“In partnership with the postal service (Jamaica Post), we will do central distribution to the principals of the schools, who will then distribute to their teachers,” he told JIS News.
Mr. Smith shared that more than 100 tablets have been distributed to some schools, including St. Michael’s Infant and Primary School in Kingston, Irwin High School in St. James, Clark’s Town Infant and Primary School in Trelawny, and the Mandeville Primary School in Manchester.
“The ‘Tablets for Teachers’ programme is a project we expect to wrap up in three months. We are doing all we can to expedite the delivery of these tablets, given the need for distance learning during this time,” he said.
Mr. Smith noted that many teachers have complained about the difficulty of using cell phones for online classes, and these tablets are expected to help them to carry out their lessons more efficiently.
The CEO pointed out that the 25,000 tablets being supplied represent the number of persons who qualified for the programme as a registered teacher in May 2018, when the agreement was signed.

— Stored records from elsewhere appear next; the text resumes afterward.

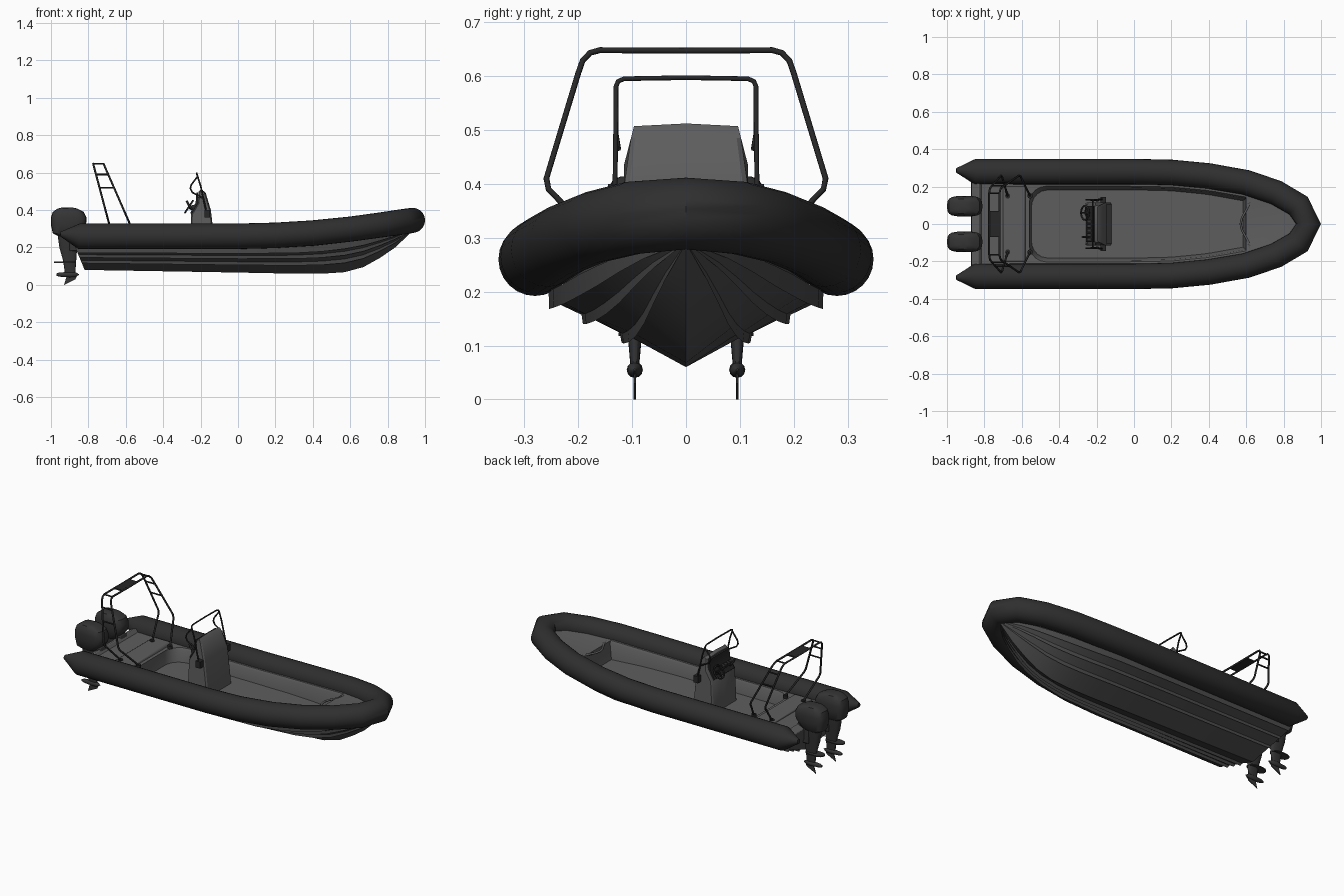
import bpy, bmesh, math
from mathutils import Vector

if "Cube" in bpy.data.objects:
    bpy.data.objects.remove(bpy.data.objects["Cube"])


def material(name, value):
    m = bpy.data.materials.new(name)
    m.use_nodes = True
    col = (value, value, value, 1)
    m.diffuse_color = col
    m.node_tree.nodes["Principled BSDF"].inputs["Base Color"].default_value = col
    return m


RUBBER = material("black rubber", 0.028)
HULL = material("hull grey", 0.07)
DECK = material("deck grey", 0.11)
MOTOR = material("motor charcoal", 0.035)
METAL = material("dark rail", 0.02)


def finish(name, bm, mat, angle=35):
    bmesh.ops.recalc_face_normals(bm, faces=bm.faces)
    me = bpy.data.meshes.new(name)
    bm.to_mesh(me)
    bm.free()
    ob = bpy.data.objects.new(name, me)
    bpy.context.collection.objects.link(ob)
    me.materials.append(mat)
    bpy.ops.object.select_all(action='DESELECT')
    ob.select_set(True)
    bpy.context.view_layer.objects.active = ob
    bpy.ops.object.shade_smooth_by_angle(angle=math.radians(angle))
    return ob


def loft(name, rings, mat, closed=True, caps=(True, True), angle=35):
    bm = bmesh.new()
    rows = [[bm.verts.new(p) for p in r] for r in rings]
    n = len(rows[0])
    for a, b in zip(rows, rows[1:]):
        for i in range(n if closed else n - 1):
            j = (i + 1) % n
            bm.faces.new((a[i], a[j], b[j], b[i]))
    for row, cap in ((rows[0], caps[0]), (rows[-1], caps[1])):
        if cap:
            bm.faces.new(row)
    return finish(name, bm, mat, angle)


def pipe(name, pts, radius, mat, sides=8):
    """Sweep a circle along a path; radius is a number or one per point."""
    pts = [Vector(p) for p in pts]
    radii = radius if isinstance(radius, list) else [radius] * len(pts)
    rings, side = [], None
    for i, p in enumerate(pts):
        a, b = pts[max(i - 1, 0)], pts[min(i + 1, len(pts) - 1)]
        d1, d2 = (p - a).normalized(), (b - p).normalized()
        t = (d1 + d2).normalized()
        if side is None:
            side = t.cross(Vector((0, 0, 1)) if abs(t.z) < 0.9 else Vector((1, 0, 0)))
        side = (side - t * side.dot(t)).normalized()
        up = side.cross(t)
        rings.append([p + radii[i] * (side * math.cos(k) + up * math.sin(k))
                      for k in (math.tau * s / sides for s in range(sides))])
    return loft(name, rings, mat, angle=50)


def slab(name, profile, y0, y1, mat, bevel=0.0):
    """Extrude an x-z outline across y."""
    ob = loft(name, [[(x, y, z) for x, z in profile] for y in (y0, y1)], mat)
    if bevel:
        mod = ob.modifiers.new("rounded edges", 'BEVEL')
        mod.width, mod.segments = bevel, 2
    return ob


def mirrored(half):
    return half + [(x, -y, z) for x, y, z in reversed(half)]


def table(x, rows, col):
    for a, b in zip(rows, rows[1:]):
        if x <= b[0]:
            f = max(0, (x - a[0]) / (b[0] - a[0]))
            return a[col] + f * (b[col] - a[col])
    return rows[-1][col]


# Inflated collar with tapered stern cones: x, y, z, radius
COLLAR = [(-.95, .287, .272, .012), (-.85, .28, .26, .068), (0, .28, .26, .068),
          (.2, .276, .265, .068), (.4, .257, .277, .068), (.6, .222, .298, .067),
          (.76, .168, .32, .067), (.88, .098, .337, .068)]
path = COLLAR + [(.933, 0, .345, .067)] + [(x, -y, z, r) for x, y, z, r in reversed(COLLAR)]
pipe("inflatable_collar", [p[:3] for p in path], [p[3] for p in path], RUBBER, 24)

# Planing hull with stepped spray rails: x, half beam, keel height, chine height
STATIONS = [(-.87, .255, .08, .2), (0, .255, .066, .2), (.3, .247, .06, .205),
            (.45, .225, .06, .216), (.57, .198, .068, .232), (.67, .165, .095, .248),
            (.76, .125, .145, .265), (.84, .08, .2, .28), (.92, .012, .275, .292)]
SECTION = [(0, 0), (.43, .4), (.47, .3), (.48, .43), (.71, .65), (.75, .55), (.76, .68),
           (.96, .86), (.995, .76), (1, 1), (.9, 1.02)]
rings = []
for i, (x, w, keel, chine) in enumerate(STATIONS):
    rake = .05 if i == 0 else 0
    half = [(x + rake * (1 - v), u * w, keel + v * (chine - keel)) for u, v in SECTION]
    half.append((x, .88 * w, chine + .06))
    rings.append([(px, -py, pz) for px, py, pz in reversed(half[1:])] + half)
loft("hull", rings, HULL, closed=False, caps=(True, True), angle=25)

# Deck liner: rim under the collar, rounded cockpit well and floor
N = 28
rim, lip, well, floor = [], [], [], []
for i in range(N + 1):
    t = i / N
    x = -.86 + 1.75 * t
    rim.append((x, table(x, COLLAR, 1) - .03, table(x, COLLAR, 2) + .005))
    s = (1 - math.cos(math.pi * t)) / 2
    fx = -.56 + 1.16 * s
    aft = min(1, (fx + .56) / .09)
    corner = .55 + .45 * math.sqrt(1 - (1 - aft) ** 2)
    y = (table(fx, COLLAR, 1) - .078) * corner
    z = table(fx, COLLAR, 2)
    lip.append((fx, y, z + .002))
    well.append((fx, y - .008, z - .01))
    floor.append((fx + .012 - .03 * s, y - .02, .185 + .03 * max(0, s - .6)))
loft("deck_liner", [mirrored(r) for r in (rim, lip, well, floor)], DECK, caps=(False, True))

# Curved bow step and raised stern bench
pipe("bow_step_edge", [(.6 - .05 * math.cos(k * math.pi / 8) ** 2 + .02, .13 * k / 4, .298)
                       for k in range(-4, 5)], .006, DECK)
slab("stern_bench", [(-.7, .25), (-.7, .275), (-.585, .275), (-.575, .25)], -.2, .2, DECK, .006)
slab("transom", [(-.87, .2), (-.87, .265), (-.83, .285), (-.81, .26), (-.81, .2)],
     -.22, .22, DECK, .005)

# Steering console: tapered body
SIDE = [(-.12, .18), (-.145, .4), (-.172, .49), (-.195, .512), (-.21, .5), (-.215, .44),
        (-.25, .38), (-.26, .18)]
cols = []
for f in (-1, -.92, 0, .92, 1):
    inset = .006 if abs(f) == 1 else 0
    cols.append([(x + (inset if x < -.19 else -inset),
                  f * (.115 - .018 * max(0, (z - .44) / .07)),
                  z - (.005 * abs(f) if z > .3 else 0)) for x, z in SIDE])
loft("console_body", cols, DECK, angle=30)
slab("dash_panel", [(-.214, .495), (-.222, .493), (-.227, .437), (-.256, .384), (-.25, .378),
                    (-.213, .44)], -.095, .095, METAL)
for k in range(5):
    slab("dash_switch", [(-.23, .41), (-.25, .41), (-.25, .425), (-.23, .43)],
         -.09 + k * .024, -.075 + k * .024, MOTOR)

# Steering wheel and throttle
hub = Vector((-.262, .06, .418))
e1, e2 = Vector((0, 1, 0)), Vector((.55, 0, .83))
wheel = [hub + .038 * (e1 * math.cos(a) + e2 * math.sin(a))
         for a in (math.tau * k / 20 for k in range(21))]
pipe("steering_wheel_rim", wheel, .005, METAL)
for k in range(3):
    pipe("wheel_spoke", [hub, wheel[1 + k * 7]], .004, METAL)
pipe("steering_column", [hub, hub + Vector((.045, 0, -.025))], .01, METAL)
pipe("throttle_lever", [(-.24, -.07, .4), (-.265, -.07, .43), (-.275, -.07, .45)], .006, METAL)

# Console grab rail with side handles
rail = [(-.165, .132, .37), (-.2, .13, .53), (-.216, .13, .58), (-.219, .126, .59),
        (-.22, .115, .595), (-.22, 0, .597)]
pipe("console_rail", mirrored(rail[:-1] + [(-.22, .001, .597)]), .0045, METAL)
for s in (1, -1):
    pipe("console_handle", [(-.216, s * .13, .58), (-.25, s * .13, .535), (-.255, s * .13, .515),
                            (-.245, s * .13, .495), (-.19, s * .125, .465)], .0045, METAL)
    slab("rail_foot", [(-.18, .36), (-.18, .4), (-.15, .4), (-.15, .36)],
         s * .105, s * .145, METAL)

# Stern arch: two raked hoops joined by rungs
ARCH = [(.15, .275), (.24, .375), (.255, .39), (.259, .41), (.2, .605), (.192, .628),
        (.178, .643), (.16, .648), (.001, .647)]


def hoop_x(z, top, foot):
    return foot + (top - foot) * (z - .33) / .32


LEGS = ((-.775, -.69), (-.72, -.58))
for top, foot in LEGS:
    pipe("arch_hoop", mirrored([(hoop_x(z, top, foot), y, z) for y, z in ARCH]), .0055, METAL)
for s in (1, -1):
    for y, z in ((.205, .59), (.226, .52), (.165, .648)):
        pipe("arch_rung", [(hoop_x(z, *leg), s * y, z) for leg in LEGS], .0045, METAL)
    for top, foot in LEGS:
        x = hoop_x(.275, top, foot)
        pipe("arch_foot", [(x, s * .15, .262), (x, s * .15, .28)], .014, METAL, 12)
slab("arch_plate", [(-.775, .643), (-.775, .651), (-.72, .651), (-.72, .643)], -.07, .07, METAL)

# Twin outboard motors
COWL = [(.262, -.965, -.875, .034), (.275, -.99, -.85, .045), (.32, -1, -.812, .053),
        (.36, -1, -.81, .055), (.39, -.99, -.825, .051), (.408, -.965, -.86, .04),
        (.414, -.94, -.885, .025)]
LEG = [(.27, -.965, -.865, .03), (.2, -.955, -.86, .024), (.13, -.935, -.865, .014),
       (.06, -.925, -.87, .008)]


def rounded_rings(rows, y, power):
    out = []
    for z, x0, x1, w in rows:
        ring = []
        for k in range(20):
            c, s = math.cos(math.tau * k / 20), math.sin(math.tau * k / 20)
            ring.append(((x0 + x1) / 2 + (x1 - x0) / 2 * math.copysign(abs(c) ** power, c),
                         y + w * math.copysign(abs(s) ** power, s), z))
        out.append(ring)
    return out


for y in (-.095, .095):
    loft("motor_cowl", rounded_rings(COWL, y, .6), MOTOR)
    loft("motor_leg", rounded_rings(LEG, y, .8), MOTOR)
    loft("cavitation_plate", rounded_rings([(.118, -.985, -.865, .03), (.124, -.985, -.865, .03)],
                                           y, .8), MOTOR)
    pipe("gearcase", [(-.97, y, .055), (-.955, y, .055), (-.9, y, .055), (-.87, y, .055),
                      (-.85, y, .055)], [.006, .011, .015, .013, .002], MOTOR, 12)
    slab("skeg", [(-.93, 0), (-.915, .05), (-.86, .05), (-.87, .03)], y - .002, y + .002, MOTOR)
    slab("motor_bracket", [(-.9, .18), (-.9, .27), (-.83, .295), (-.82, .27), (-.85, .18)],
         y - .03, y + .03, MOTOR, .005)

“We are also working alongside the Jamaica Teachers’ Association (JTA); the Ministry of Education, Youth and Information; and the Ministry of Finance and the Public Service, to ensure the smooth delivery of the tablets. The 25,000 Samsung-branded tablets were sourced from Royal Computers Limited, which will be supplying 10,000 tablets, and Productive Business Solutions, which will be providing 15,000 tablets,” he added.
The tablets are provided for the teachers’ personal use and should be used for curriculum support when necessary.
Each device will be outfitted with a protective case and stylus.
Mr. Smith stated, however, that these accessories will be delivered later due to delays with the Chinese manufacturing company.
The tablets for teachers programme costs approximately $800 million and each tablet is valued at approximately US$200.